Exercise input START

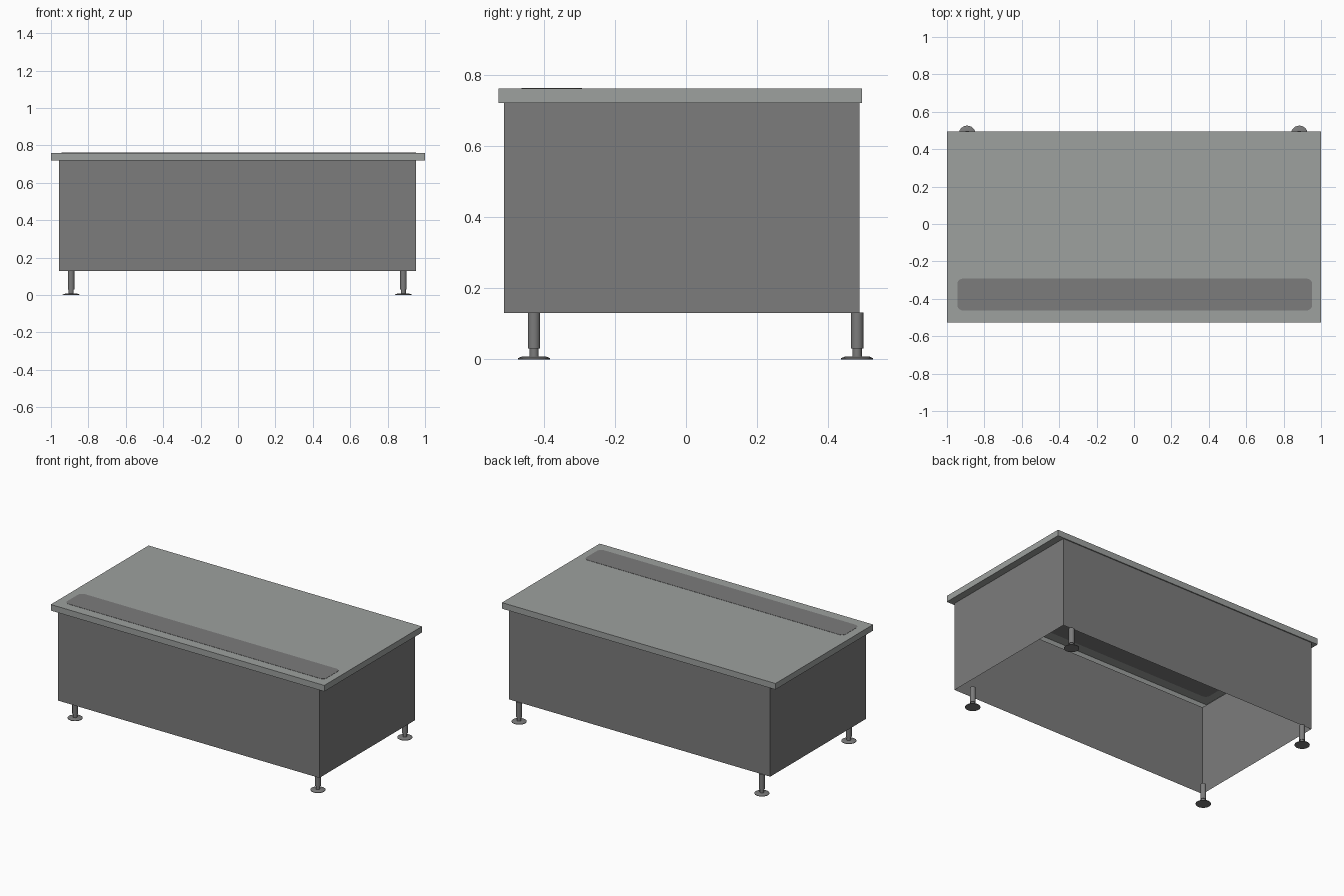
import bpy, bmesh, math

if "Cube" in bpy.data.objects:
    bpy.data.objects.remove(bpy.data.objects["Cube"])

def material(name, rgb):
    m = bpy.data.materials.new(name)
    m.diffuse_color = (*rgb, 1)
    m.use_nodes = True
    m.node_tree.nodes["Principled BSDF"].inputs["Base Color"].default_value = m.diffuse_color
    return m

STEEL = material("light steel", (0.34, 0.355, 0.345))
GREY = material("dark grey", (0.20, 0.20, 0.20))

def finish(bm, name, mat, smooth=False):
    me = bpy.data.meshes.new(name)
    bm.to_mesh(me)
    bm.free()
    ob = bpy.data.objects.new(name, me)
    bpy.context.collection.objects.link(ob)
    me.materials.append(mat)
    if smooth:
        bpy.context.view_layer.objects.active = ob
        ob.select_set(True)
        bpy.ops.object.shade_smooth_by_angle(angle=math.radians(35))
        ob.select_set(False)
    return ob

def rect(bm, x0, x1, y0, y1, z):
    return [bm.verts.new(p) for p in ((x0, y0, z), (x1, y0, z), (x1, y1, z), (x0, y1, z))]

def bridge(bm, a, b):
    n = len(a)
    for i in range(n):
        j = (i + 1) % n
        bm.faces.new((a[i], a[j], b[j], b[i]))

BODY = (-0.957, 0.953, -0.511, 0.487)
TOP = (-1.0, 1.0, -0.527, 0.494)

# Cabinet: four thin walls, open below
bm = bmesh.new()
bridge(bm, rect(bm, *BODY, 0.13), rect(bm, *BODY, 0.72))
finish(bm, "cabinet_walls", GREY)

# Countertop: sheet with turned-down rim and overhang return
bm = bmesh.new()
inner = rect(bm, *BODY, 0.72)
low = rect(bm, *TOP, 0.72)
high = rect(bm, *TOP, 0.76)
bridge(bm, inner, low)
bridge(bm, low, high)
bm.faces.new(high)
finish(bm, "countertop", STEEL)

# Long rounded strip let into the countertop
bm = bmesh.new()
x0, x1, y0, y1, r = -0.945, 0.953, -0.462, -0.292, 0.03
outline = []
for k, (cx, cy) in enumerate(((x1 - r, y1 - r), (x0 + r, y1 - r), (x0 + r, y0 + r), (x1 - r, y0 + r))):
    for s in range(7):
        a = math.pi / 2 * (k + s / 6)
        outline.append((cx + r * math.cos(a), cy + r * math.sin(a)))
lo = [bm.verts.new((x, y, 0.7585)) for x, y in outline]
hi = [bm.verts.new((x, y, 0.7615)) for x, y in outline]
bridge(bm, lo, hi)
bm.faces.new(hi)
bm.faces.new(lo[::-1])
finish(bm, "front_strip", GREY)

# Adjustable feet: lathed profile of disc, pin and tube
PROFILE = ((0.045, 0), (0.045, 0.003), (0.036, 0.007), (0.013, 0.008),
           (0.013, 0.03), (0.0175, 0.03), (0.0175, 0.132))

def foot(name, x, y, n=24):
    bm = bmesh.new()
    rings = [[bm.verts.new((x + r * math.cos(2 * math.pi * i / n),
                            y + r * math.sin(2 * math.pi * i / n), z)) for i in range(n)]
             for r, z in PROFILE]
    for a, b in zip(rings, rings[1:]):
        bridge(bm, a, b)
    bm.faces.new(rings[0][::-1])
    bm.faces.new(rings[-1])
    finish(bm, name, GREY, True)

for side, x in (("left", -0.892), ("right", 0.884)):
    for end, y in (("front", -0.427), ("back", 0.481)):
        foot(f"{end}_{side}_foot", x, y)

Exercise input END

■ Description of the task: Your response must restate every record above exactly, with each picture omitted.

■ Result:
import bpy, bmesh, math

if "Cube" in bpy.data.objects:
    bpy.data.objects.remove(bpy.data.objects["Cube"])

def material(name, rgb):
    m = bpy.data.materials.new(name)
    m.diffuse_color = (*rgb, 1)
    m.use_nodes = True
    m.node_tree.nodes["Principled BSDF"].inputs["Base Color"].default_value = m.diffuse_color
    return m

STEEL = material("light steel", (0.34, 0.355, 0.345))
GREY = material("dark grey", (0.20, 0.20, 0.20))

def finish(bm, name, mat, smooth=False):
    me = bpy.data.meshes.new(name)
    bm.to_mesh(me)
    bm.free()
    ob = bpy.data.objects.new(name, me)
    bpy.context.collection.objects.link(ob)
    me.materials.append(mat)
    if smooth:
        bpy.context.view_layer.objects.active = ob
        ob.select_set(True)
        bpy.ops.object.shade_smooth_by_angle(angle=math.radians(35))
        ob.select_set(False)
    return ob

def rect(bm, x0, x1, y0, y1, z):
    return [bm.verts.new(p) for p in ((x0, y0, z), (x1, y0, z), (x1, y1, z), (x0, y1, z))]

def bridge(bm, a, b):
    n = len(a)
    for i in range(n):
        j = (i + 1) % n
        bm.faces.new((a[i], a[j], b[j], b[i]))

BODY = (-0.957, 0.953, -0.511, 0.487)
TOP = (-1.0, 1.0, -0.527, 0.494)

# Cabinet: four thin walls, open below
bm = bmesh.new()
bridge(bm, rect(bm, *BODY, 0.13), rect(bm, *BODY, 0.72))
finish(bm, "cabinet_walls", GREY)

# Countertop: sheet with turned-down rim and overhang return
bm = bmesh.new()
inner = rect(bm, *BODY, 0.72)
low = rect(bm, *TOP, 0.72)
high = rect(bm, *TOP, 0.76)
bridge(bm, inner, low)
bridge(bm, low, high)
bm.faces.new(high)
finish(bm, "countertop", STEEL)

# Long rounded strip let into the countertop
bm = bmesh.new()
x0, x1, y0, y1, r = -0.945, 0.953, -0.462, -0.292, 0.03
outline = []
for k, (cx, cy) in enumerate(((x1 - r, y1 - r), (x0 + r, y1 - r), (x0 + r, y0 + r), (x1 - r, y0 + r))):
    for s in range(7):
        a = math.pi / 2 * (k + s / 6)
        outline.append((cx + r * math.cos(a), cy + r * math.sin(a)))
lo = [bm.verts.new((x, y, 0.7585)) for x, y in outline]
hi = [bm.verts.new((x, y, 0.7615)) for x, y in outline]
bridge(bm, lo, hi)
bm.faces.new(hi)
bm.faces.new(lo[::-1])
finish(bm, "front_strip", GREY)

# Adjustable feet: lathed profile of disc, pin and tube
PROFILE = ((0.045, 0), (0.045, 0.003), (0.036, 0.007), (0.013, 0.008),
           (0.013, 0.03), (0.0175, 0.03), (0.0175, 0.132))

def foot(name, x, y, n=24):
    bm = bmesh.new()
    rings = [[bm.verts.new((x + r * math.cos(2 * math.pi * i / n),
                            y + r * math.sin(2 * math.pi * i / n), z)) for i in range(n)]
             for r, z in PROFILE]
    for a, b in zip(rings, rings[1:]):
        bridge(bm, a, b)
    bm.faces.new(rings[0][::-1])
    bm.faces.new(rings[-1])
    finish(bm, name, GREY, True)

for side, x in (("left", -0.892), ("right", 0.884)):
    for end, y in (("front", -0.427), ("back", 0.481)):
        foot(f"{end}_{side}_foot", x, y)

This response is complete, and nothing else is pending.